I’ve known people who have needed three to four hours to finish just one meal, which means there is hardly enough time in the day to eat the amount of food necessary to maintain a healthy weight and get all the necessary nutrients.
Besides the nerve damage that Parkinson’s can cause, there are other concerns. Dry mouth, which is common in patients; poor oral hygiene, due to difficulty managing a toothbrush; and sugary foods, can all cause tooth decay and/or tooth loss.
If your ability to chew food properly is affected, you’ll need to focus on eating soft foods that can be easily swallowed, but also a variety of foods for good health. Nutrition is just as important, perhaps even more so, when it’s hard to eat.
When looking for softer proteins, ground or puréed meat and flaky, canned fish are good choices, as they don’t require much chewing.
Cottage cheese contains high-quality protein and adds texture and flavour to casseroles and other dishes. Grated cheese mixed with mayonnaise is a good option.
Eggs can be scrambled, fried, or soft-/hard-boiled and diced for egg salad.
Cooked dried beans are not only high in protein but are also rich in fibre. They can be mashed and thinned or thickened as required.
Peanut butter can be blended into smoothies as it can get stuck in the mouth or throat when eaten on its own.
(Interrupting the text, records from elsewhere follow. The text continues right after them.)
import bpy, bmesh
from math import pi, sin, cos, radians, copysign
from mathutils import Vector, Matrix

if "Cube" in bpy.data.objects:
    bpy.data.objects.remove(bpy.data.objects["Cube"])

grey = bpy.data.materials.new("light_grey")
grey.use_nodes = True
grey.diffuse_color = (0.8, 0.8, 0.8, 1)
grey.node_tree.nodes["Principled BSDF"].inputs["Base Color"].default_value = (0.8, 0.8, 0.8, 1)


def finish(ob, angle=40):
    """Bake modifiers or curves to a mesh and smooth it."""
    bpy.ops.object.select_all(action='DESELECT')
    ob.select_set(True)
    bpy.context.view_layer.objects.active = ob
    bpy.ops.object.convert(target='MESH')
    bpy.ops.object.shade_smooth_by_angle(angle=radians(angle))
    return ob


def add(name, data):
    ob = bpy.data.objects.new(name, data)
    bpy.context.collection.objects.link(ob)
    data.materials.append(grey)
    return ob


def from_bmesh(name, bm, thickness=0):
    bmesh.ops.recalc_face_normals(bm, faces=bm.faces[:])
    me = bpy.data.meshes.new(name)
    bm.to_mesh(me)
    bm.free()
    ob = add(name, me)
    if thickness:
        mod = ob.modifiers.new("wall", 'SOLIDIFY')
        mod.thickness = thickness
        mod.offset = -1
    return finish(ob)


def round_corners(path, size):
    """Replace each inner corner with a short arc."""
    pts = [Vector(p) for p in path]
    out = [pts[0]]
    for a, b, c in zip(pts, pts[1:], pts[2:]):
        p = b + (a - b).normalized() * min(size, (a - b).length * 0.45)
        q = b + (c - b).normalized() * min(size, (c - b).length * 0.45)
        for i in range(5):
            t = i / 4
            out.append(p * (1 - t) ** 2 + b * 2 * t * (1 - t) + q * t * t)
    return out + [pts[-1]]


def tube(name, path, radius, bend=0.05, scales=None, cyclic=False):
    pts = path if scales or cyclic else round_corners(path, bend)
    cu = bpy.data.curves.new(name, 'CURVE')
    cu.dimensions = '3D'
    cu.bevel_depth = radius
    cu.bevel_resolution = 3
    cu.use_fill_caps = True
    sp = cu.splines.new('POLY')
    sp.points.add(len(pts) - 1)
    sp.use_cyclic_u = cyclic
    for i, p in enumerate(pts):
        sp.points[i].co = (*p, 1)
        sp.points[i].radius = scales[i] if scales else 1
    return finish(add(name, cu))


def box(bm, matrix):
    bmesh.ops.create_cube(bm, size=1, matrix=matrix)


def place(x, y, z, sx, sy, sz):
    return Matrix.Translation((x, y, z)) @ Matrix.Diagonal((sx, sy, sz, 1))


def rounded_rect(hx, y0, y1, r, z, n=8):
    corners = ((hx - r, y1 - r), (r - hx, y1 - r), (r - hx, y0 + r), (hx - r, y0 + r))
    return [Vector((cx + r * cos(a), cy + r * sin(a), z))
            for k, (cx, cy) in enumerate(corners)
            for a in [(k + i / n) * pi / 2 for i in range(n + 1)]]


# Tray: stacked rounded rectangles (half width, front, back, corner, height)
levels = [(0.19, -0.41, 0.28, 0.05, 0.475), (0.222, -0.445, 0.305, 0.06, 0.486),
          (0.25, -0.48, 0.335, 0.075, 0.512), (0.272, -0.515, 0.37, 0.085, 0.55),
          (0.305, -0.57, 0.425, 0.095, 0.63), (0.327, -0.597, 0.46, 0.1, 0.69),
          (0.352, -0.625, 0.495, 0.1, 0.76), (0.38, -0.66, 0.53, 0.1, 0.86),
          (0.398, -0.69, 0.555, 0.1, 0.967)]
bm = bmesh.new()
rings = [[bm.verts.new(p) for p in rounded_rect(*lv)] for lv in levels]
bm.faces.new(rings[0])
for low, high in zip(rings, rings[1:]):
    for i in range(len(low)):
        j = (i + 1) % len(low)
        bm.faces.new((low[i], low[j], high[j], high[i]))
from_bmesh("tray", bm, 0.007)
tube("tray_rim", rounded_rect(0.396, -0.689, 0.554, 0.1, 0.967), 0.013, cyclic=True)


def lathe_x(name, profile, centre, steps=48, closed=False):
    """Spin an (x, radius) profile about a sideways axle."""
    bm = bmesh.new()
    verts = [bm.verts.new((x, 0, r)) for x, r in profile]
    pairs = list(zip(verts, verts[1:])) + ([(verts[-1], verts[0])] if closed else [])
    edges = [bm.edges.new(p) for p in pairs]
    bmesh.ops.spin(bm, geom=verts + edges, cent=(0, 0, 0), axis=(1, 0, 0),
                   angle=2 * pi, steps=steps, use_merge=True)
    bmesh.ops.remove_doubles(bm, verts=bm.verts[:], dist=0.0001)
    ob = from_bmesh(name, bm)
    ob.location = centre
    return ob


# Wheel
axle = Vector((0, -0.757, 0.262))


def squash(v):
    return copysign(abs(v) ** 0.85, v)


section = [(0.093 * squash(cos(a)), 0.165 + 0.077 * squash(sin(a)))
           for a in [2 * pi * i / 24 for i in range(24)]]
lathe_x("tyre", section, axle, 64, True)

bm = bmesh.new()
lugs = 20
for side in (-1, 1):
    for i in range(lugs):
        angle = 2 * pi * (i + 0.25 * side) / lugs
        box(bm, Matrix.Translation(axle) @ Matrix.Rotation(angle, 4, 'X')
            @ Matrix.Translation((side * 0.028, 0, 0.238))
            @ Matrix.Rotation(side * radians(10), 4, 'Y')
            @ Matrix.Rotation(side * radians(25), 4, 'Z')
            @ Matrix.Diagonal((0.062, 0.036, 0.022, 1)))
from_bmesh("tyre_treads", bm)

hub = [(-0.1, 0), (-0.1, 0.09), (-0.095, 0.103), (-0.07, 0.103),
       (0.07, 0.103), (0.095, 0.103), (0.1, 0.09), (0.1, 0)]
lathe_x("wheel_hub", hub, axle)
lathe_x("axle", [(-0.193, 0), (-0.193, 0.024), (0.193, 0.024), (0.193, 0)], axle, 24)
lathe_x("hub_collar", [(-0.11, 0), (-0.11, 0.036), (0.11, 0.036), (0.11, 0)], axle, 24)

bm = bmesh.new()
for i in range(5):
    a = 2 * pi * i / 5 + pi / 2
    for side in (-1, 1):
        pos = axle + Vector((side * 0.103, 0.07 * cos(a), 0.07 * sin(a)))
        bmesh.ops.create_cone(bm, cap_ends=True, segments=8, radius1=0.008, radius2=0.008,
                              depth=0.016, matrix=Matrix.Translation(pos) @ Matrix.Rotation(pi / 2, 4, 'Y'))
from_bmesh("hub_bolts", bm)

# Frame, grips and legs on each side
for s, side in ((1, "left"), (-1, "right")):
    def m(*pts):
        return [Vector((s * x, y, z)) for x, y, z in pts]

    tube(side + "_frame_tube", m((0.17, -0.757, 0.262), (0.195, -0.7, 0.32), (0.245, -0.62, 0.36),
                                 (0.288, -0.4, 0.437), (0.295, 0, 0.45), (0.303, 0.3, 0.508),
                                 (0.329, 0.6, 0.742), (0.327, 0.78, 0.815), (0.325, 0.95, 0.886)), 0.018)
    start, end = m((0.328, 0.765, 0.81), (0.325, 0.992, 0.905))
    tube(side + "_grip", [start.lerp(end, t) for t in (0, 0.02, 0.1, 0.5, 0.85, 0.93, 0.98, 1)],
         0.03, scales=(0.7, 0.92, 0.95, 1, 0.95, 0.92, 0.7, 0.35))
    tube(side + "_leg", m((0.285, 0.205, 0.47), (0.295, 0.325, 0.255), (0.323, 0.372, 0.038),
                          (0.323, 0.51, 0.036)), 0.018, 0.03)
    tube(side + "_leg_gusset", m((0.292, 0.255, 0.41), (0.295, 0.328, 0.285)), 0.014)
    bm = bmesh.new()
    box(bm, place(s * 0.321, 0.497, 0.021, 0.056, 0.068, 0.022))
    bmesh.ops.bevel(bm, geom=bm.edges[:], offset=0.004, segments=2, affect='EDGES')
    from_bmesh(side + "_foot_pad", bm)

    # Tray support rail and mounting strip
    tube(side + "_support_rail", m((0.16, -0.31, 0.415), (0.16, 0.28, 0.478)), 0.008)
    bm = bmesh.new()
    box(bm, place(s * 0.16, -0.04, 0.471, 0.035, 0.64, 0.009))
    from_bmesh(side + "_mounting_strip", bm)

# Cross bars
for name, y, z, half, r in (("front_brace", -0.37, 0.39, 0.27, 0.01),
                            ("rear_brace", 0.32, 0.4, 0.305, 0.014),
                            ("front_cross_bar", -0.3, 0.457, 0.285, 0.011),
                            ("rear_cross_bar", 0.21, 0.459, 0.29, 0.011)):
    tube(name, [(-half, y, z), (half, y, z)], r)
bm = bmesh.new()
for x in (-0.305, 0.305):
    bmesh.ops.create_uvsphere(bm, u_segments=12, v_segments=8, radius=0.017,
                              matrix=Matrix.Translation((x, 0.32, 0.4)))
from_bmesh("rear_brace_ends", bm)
Note: for those who use levodopa and are especially sensitive to protein, plant proteins such as beans may not block levodopa absorption as severely as animal proteins.
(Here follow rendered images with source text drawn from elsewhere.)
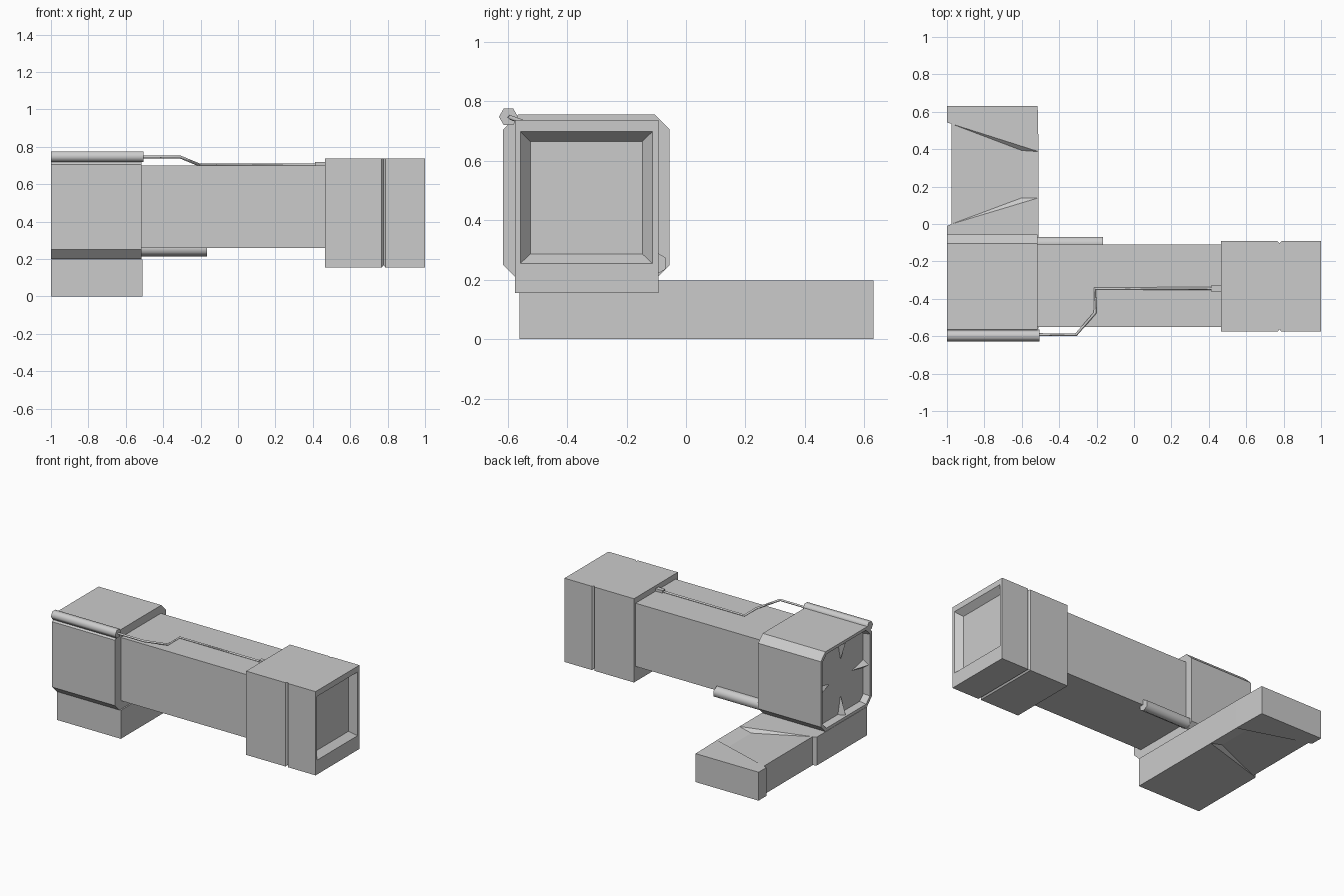
import bpy, bmesh, math
from mathutils import Vector

if "Cube" in bpy.data.objects:
    bpy.data.objects.remove(bpy.data.objects["Cube"])


def add_mesh(name, verts, faces):
    me = bpy.data.meshes.new(name)
    bm = bmesh.new()
    vs = [bm.verts.new(v) for v in verts]
    for f in faces:
        bm.faces.new([vs[i] for i in f])
    bmesh.ops.recalc_face_normals(bm, faces=bm.faces)
    bm.to_mesh(me)
    bm.free()
    ob = bpy.data.objects.new(name, me)
    bpy.context.collection.objects.link(ob)
    return ob


def loft(name, rings):
    """Bridge (x, [(y, z), ...]) rings and cap both ends."""
    n = len(rings[0][1])
    verts = [(x, y, z) for x, ring in rings for y, z in ring]
    faces = [list(range(n)), list(range(len(verts) - n, len(verts)))]
    for r in range(len(rings) - 1):
        for i in range(n):
            j = (i + 1) % n
            faces.append([r * n + i, r * n + j, (r + 1) * n + j, (r + 1) * n + i])
    return add_mesh(name, verts, faces)


def rect(y0, y1, z0, z1):
    return [(y0, z0), (y1, z0), (y1, z1), (y0, z1)]


def octagon(inset):
    a = inset
    y0, y1, z0, z1, c = -0.615 + a, -0.055 - a, 0.2 + a, 0.755 - a, 0.05 - a * 0.4
    return [(y0 + c, z0), (y1 - c, z0), (y1, z0 + c), (y1, z1 - c),
            (y1 - c, z1), (y0 + c, z1), (y0, z1 - c), (y0, z0 + c)]


def hexagon(y, z, r, turn):
    return [(y + r * math.cos(turn + k * math.pi / 3),
             z + r * math.sin(turn + k * math.pi / 3)) for k in range(6)]


# Long square barrel
loft("barrel", [(-0.53, rect(-0.55, -0.11, 0.26, 0.70)),
                (0.48, rect(-0.55, -0.11, 0.26, 0.70))])

# Front housing with groove and tapered window recess
outer = rect(-0.575, -0.092, 0.155, 0.738)
loft("front_housing", [
    (0.465, outer), (0.768, outer),
    (0.778, rect(-0.563, -0.104, 0.167, 0.738)),
    (0.788, outer), (1.0, outer),
    (1.0, rect(-0.557, -0.113, 0.255, 0.698)),
    (0.955, rect(-0.523, -0.147, 0.287, 0.665))])

# Rear housing, chamfered, hollow at the back
loft("rear_housing", [(-0.517, octagon(0)), (-1.0, octagon(0)),
                      (-1.0, octagon(0.02)), (-0.955, octagon(0.03))])

# Four pointed fins inside the rear recess
cy, cz = -0.335, 0.4775
for k, half in enumerate((0.25, 0.2475, 0.25, 0.2475)):
    a = k * math.pi / 2
    out, side = Vector((0, math.cos(a), math.sin(a))), Vector((0, -math.sin(a), math.cos(a)))
    c = Vector((0, cy, cz))
    base = c + out * (half + 0.003)
    back, rim = Vector((-0.953, 0, 0)), Vector((-0.995, 0, 0))
    add_mesh("recess_fin_%d" % (k + 1),
             [base + back - side * 0.03, base + back + side * 0.03,
              base + rim, c + out * (half - 0.13) + back],
             [(0, 1, 2), (0, 2, 3), (1, 3, 2), (0, 3, 1)])

# Handle with a shallow grip hollow on top and bottom
plan = [(-1, -0.56), (-0.51, -0.56), (-0.51, 0.14), (-0.51, 0.387), (-0.515, 0.63),
        (-1, 0.63), (-1, 0.543), (-0.975, 0.535), (-0.975, 0.0), (-1, -0.01),
        (-0.6, 0.14), (-0.6, 0.393)]
H, dip = 0.198, 0.022
verts, faces = [], []
for z, s in ((0, 1), (H, -1)):
    o = len(verts)
    verts += [(x, y, z + (s * dip if i > 9 else 0)) for i, (x, y) in enumerate(plan)]
    faces += [[i + o for i in f] for f in (
        (0, 1, 2, 8, 9), (3, 4, 5, 6, 7), (8, 2, 10), (7, 11, 3),
        (8, 10, 11, 7), (10, 2, 3, 11))]
faces += [[i, (i + 1) % 10, (i + 1) % 10 + 12, i + 12] for i in range(10)]
add_mesh("handle", verts, faces)

# Six-sided tubes: top edge and lower side
tubes = [loft("top_tube", [(x, hexagon(-0.597, 0.748, 0.032, 0)) for x in (-1.0, -0.505)]),
         loft("side_tube", [(x, hexagon(-0.104, 0.255, 0.04, math.pi / 6)) for x in (-0.53, -0.165)])]
for ob in tubes:
    bpy.ops.object.select_all(action='DESELECT')
    ob.select_set(True)
    bpy.context.view_layer.objects.active = ob
    bpy.ops.object.shade_smooth_by_angle(angle=math.radians(65))

# Cable along the top and its plug
cu = bpy.data.curves.new("cable", 'CURVE')
cu.dimensions = '3D'
cu.bevel_depth = 0.008
cu.bevel_resolution = 0
path = [(-0.52, -0.592, 0.746), (-0.31, -0.592, 0.746), (-0.208, -0.475, 0.704),
        (-0.208, -0.345, 0.704), (0.43, -0.345, 0.704)]
sp = cu.splines.new('POLY')
sp.points.add(len(path) - 1)
for p, co in zip(sp.points, path):
    p.co = (*co, 1)
bpy.context.collection.objects.link(bpy.data.objects.new("cable", cu))
loft("cable_plug", [(x, rect(-0.36, -0.33, 0.69, 0.718)) for x in (0.412, 0.47)])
Vegetables and fruits
These are important sources of vitamins, minerals, antioxidants, and fibre but can be hard to chew. Cooking and puréeing solves the problem – for example, making apple or pear sauce.
Bananas can be difficult to move to the back of the mouth for swallowing, but they are very easy to swallow when blended with liquids into a smoothie.
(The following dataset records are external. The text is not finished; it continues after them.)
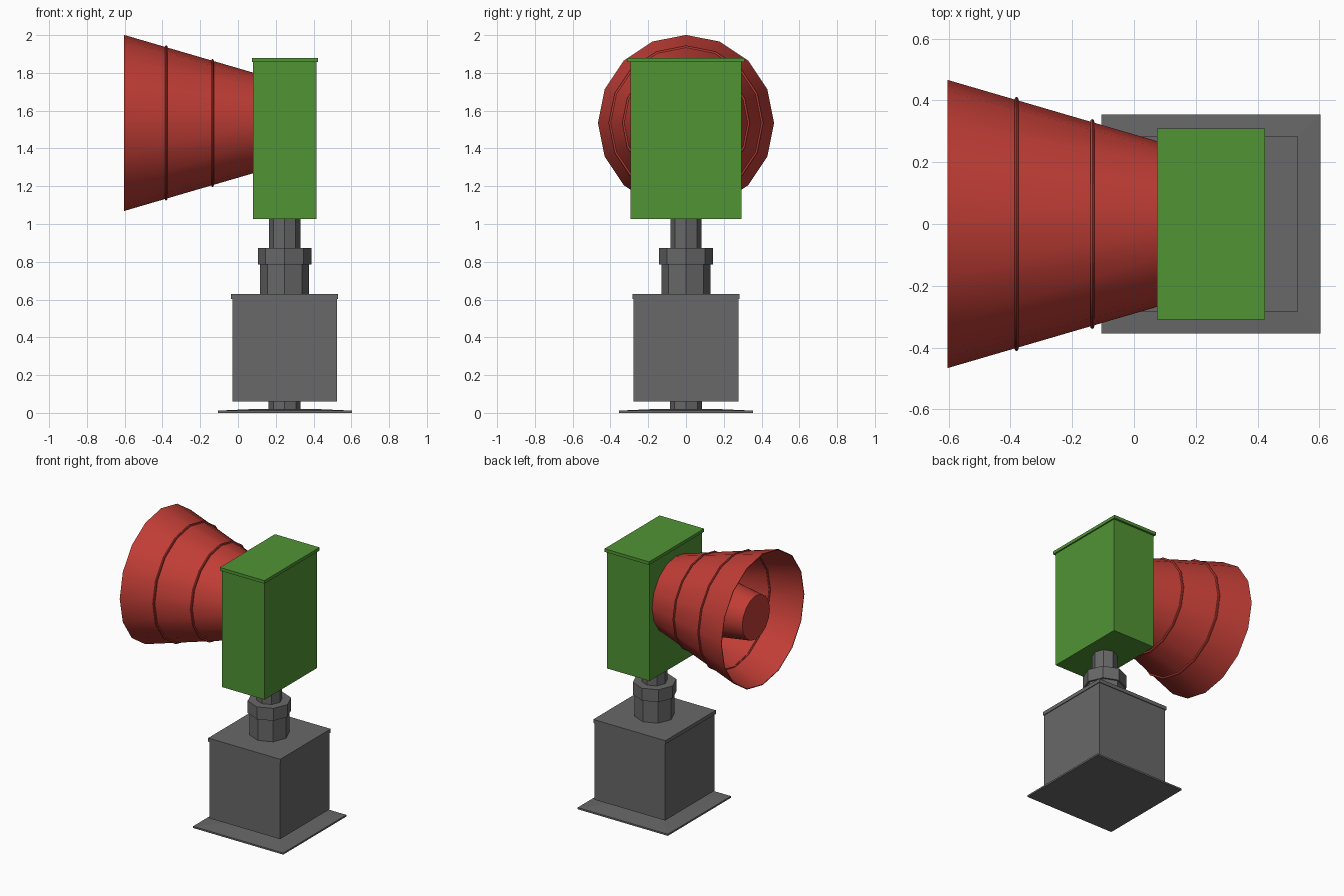
import bpy
import bmesh
import math
from mathutils import Vector

cube = bpy.data.objects.get("Cube")
if cube:
    bpy.data.objects.remove(cube, do_unlink=True)

POST_X = 0.247   # axis of the stand
HORN_Z = 1.535   # axis of the horn


def material(name, rgb):
    mat = bpy.data.materials.new(name)
    mat.use_nodes = True
    color = (*rgb, 1.0)
    mat.diffuse_color = color
    bsdf = mat.node_tree.nodes["Principled BSDF"]
    bsdf.inputs["Base Color"].default_value = color
    bsdf.inputs["Roughness"].default_value = 0.7
    return mat


RED = material("red", (0.53, 0.047, 0.036))
GREEN = material("green", (0.082, 0.295, 0.034))
GREY = material("grey", (0.138, 0.138, 0.138))


def finish(name, bm, mat, smooth=False):
    bmesh.ops.recalc_face_normals(bm, faces=bm.faces)
    mesh = bpy.data.meshes.new(name)
    bm.to_mesh(mesh)
    bm.free()
    mesh.materials.append(mat)
    obj = bpy.data.objects.new(name, mesh)
    bpy.context.collection.objects.link(obj)
    if smooth:
        bpy.ops.object.select_all(action="DESELECT")
        obj.select_set(True)
        bpy.context.view_layer.objects.active = obj
        bpy.ops.object.shade_smooth_by_angle(angle=math.radians(35))
    return obj


def box(name, x0, x1, half_y, z0, z1, mat, top_scale=1.0):
    """Box centred on y; top_scale shrinks its upper face."""
    bm = bmesh.new()
    bmesh.ops.create_cube(bm, size=1)
    for v in bm.verts:
        s = top_scale if v.co.z > 0 else 1.0
        v.co = Vector(((x0 + x1) / 2 + v.co.x * (x1 - x0) * s,
                       v.co.y * 2 * half_y * s,
                       z1 if v.co.z > 0 else z0))
    return finish(name, bm, mat)


def lathe(name, profile, sides, place, mat, closed=False, smooth=False):
    """Sweep (radius, distance) points round an axis; cap the ends unless closed."""
    bm = bmesh.new()
    rings = []
    for r, d in profile:
        angles = [math.tau * i / sides for i in range(sides)]
        rings.append([bm.verts.new(place(r * math.cos(a), r * math.sin(a), d))
                      for a in angles])
    pairs = list(zip(rings, rings[1:]))
    if closed:
        pairs.append((rings[-1], rings[0]))
    else:
        bm.faces.new(rings[0])
        bm.faces.new(rings[-1])
    for a, b in pairs:
        for i in range(sides):
            j = (i + 1) % sides
            bm.faces.new((a[i], a[j], b[j], b[i]))
    return finish(name, bm, mat, smooth)


def upright(u, v, d):
    return (POST_X + u, v, d)


def sideways(u, v, d):
    return (d, u, HORN_Z + v)


# Stand: foot plate, short post, main housing with its lid
box("foot_plate", -0.105, 0.603, 0.354, 0.0, 0.012, GREY)
box("foot_plate_crown", -0.105, 0.603, 0.354, 0.012, 0.02, GREY, top_scale=0.5)
lathe("foot_post", [(0.085, 0.01), (0.085, 0.07)], 8, upright, GREY)
box("base_housing", -0.03, 0.525, 0.278, 0.06, 0.61, GREY)
box("base_lid", -0.036, 0.53, 0.283, 0.604, 0.63, GREY)

# Eight-sided neck
lathe("neck_lower", [(0.13, 0.62), (0.13, 0.79)], 8, upright, GREY)
lathe("neck_collar", [(0.142, 0.785), (0.142, 0.873)], 8, upright, GREY)
lathe("neck_upper", [(0.083, 0.86), (0.083, 1.04)], 8, upright, GREY)

# Driver cabinet and its lid
box("cabinet", 0.08, 0.415, 0.294, 1.027, 1.865, GREEN)
box("cabinet_lid", 0.074, 0.424, 0.309, 1.858, 1.88, GREEN)

# Flared horn: thin open shell
MOUTH, THROAT = -0.603, 0.085
MOUTH_R, THROAT_R, WALL = 0.466, 0.265, 0.005
lathe("horn", [(THROAT_R, THROAT), (MOUTH_R, MOUTH),
               (MOUTH_R - WALL, MOUTH), (THROAT_R - WALL, THROAT)],
      16, sideways, RED, closed=True, smooth=True)

# Raised rings running through the horn wall
for name, x in (("outer_ring", -0.38), ("inner_ring", -0.135)):
    t = (x - MOUTH) / (THROAT - MOUTH)
    radius = MOUTH_R + t * (THROAT_R - MOUTH_R)
    tube = [(radius + 0.01 * math.cos(math.tau * k / 8),
             x + 0.007 * math.sin(math.tau * k / 8)) for k in range(8)]
    lathe(name, tube, 16, sideways, RED, closed=True, smooth=True)

# Central plug inside the horn
lathe("horn_plug", [(0.155, -0.55), (0.245, 0.085)], 16, sideways, RED, smooth=True)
Vegetables such as potatoes, sweet potatoes, squashes, turnips, carrots, and peas can be cooked and mashed. You can make a hearty soup of green beans, zucchini, squashes, tomatoes and sweet peppers. Make sure that they are finely chopped and cooked with broth and ground meats.
These have complex carbohydrates and fibre as well as trace minerals and vitamins.
Cooked cereals such as oatmeal, bread pudding made with whole-wheat bread, and rice pudding made with brown rice are all good choices. Sandwiches may not work well, but sauces, gravies, and cream soups can be poured over whole-grain bread to moisten it and make it easier to chew.
Milk, yogurt, custard, and puddings are all easy to chew and are rich in protein, calcium and B vitamins. You can add fresh or dried milk to casseroles, cooked cereals and soups.
Note: Some people who use levodopa find that milk protein blocks levodopa absorption to a greater extent than other proteins. Others are allergic to dairy. If so, consider one of the milk alternatives – almond, soy, or coconut milks and vegan cheeses.
Kathrynne Holden, former National Parkinson Foundation dietician (UK)
Visit her website, nutritionucanlivewith.com, for more Parkinson’s-related nutrition information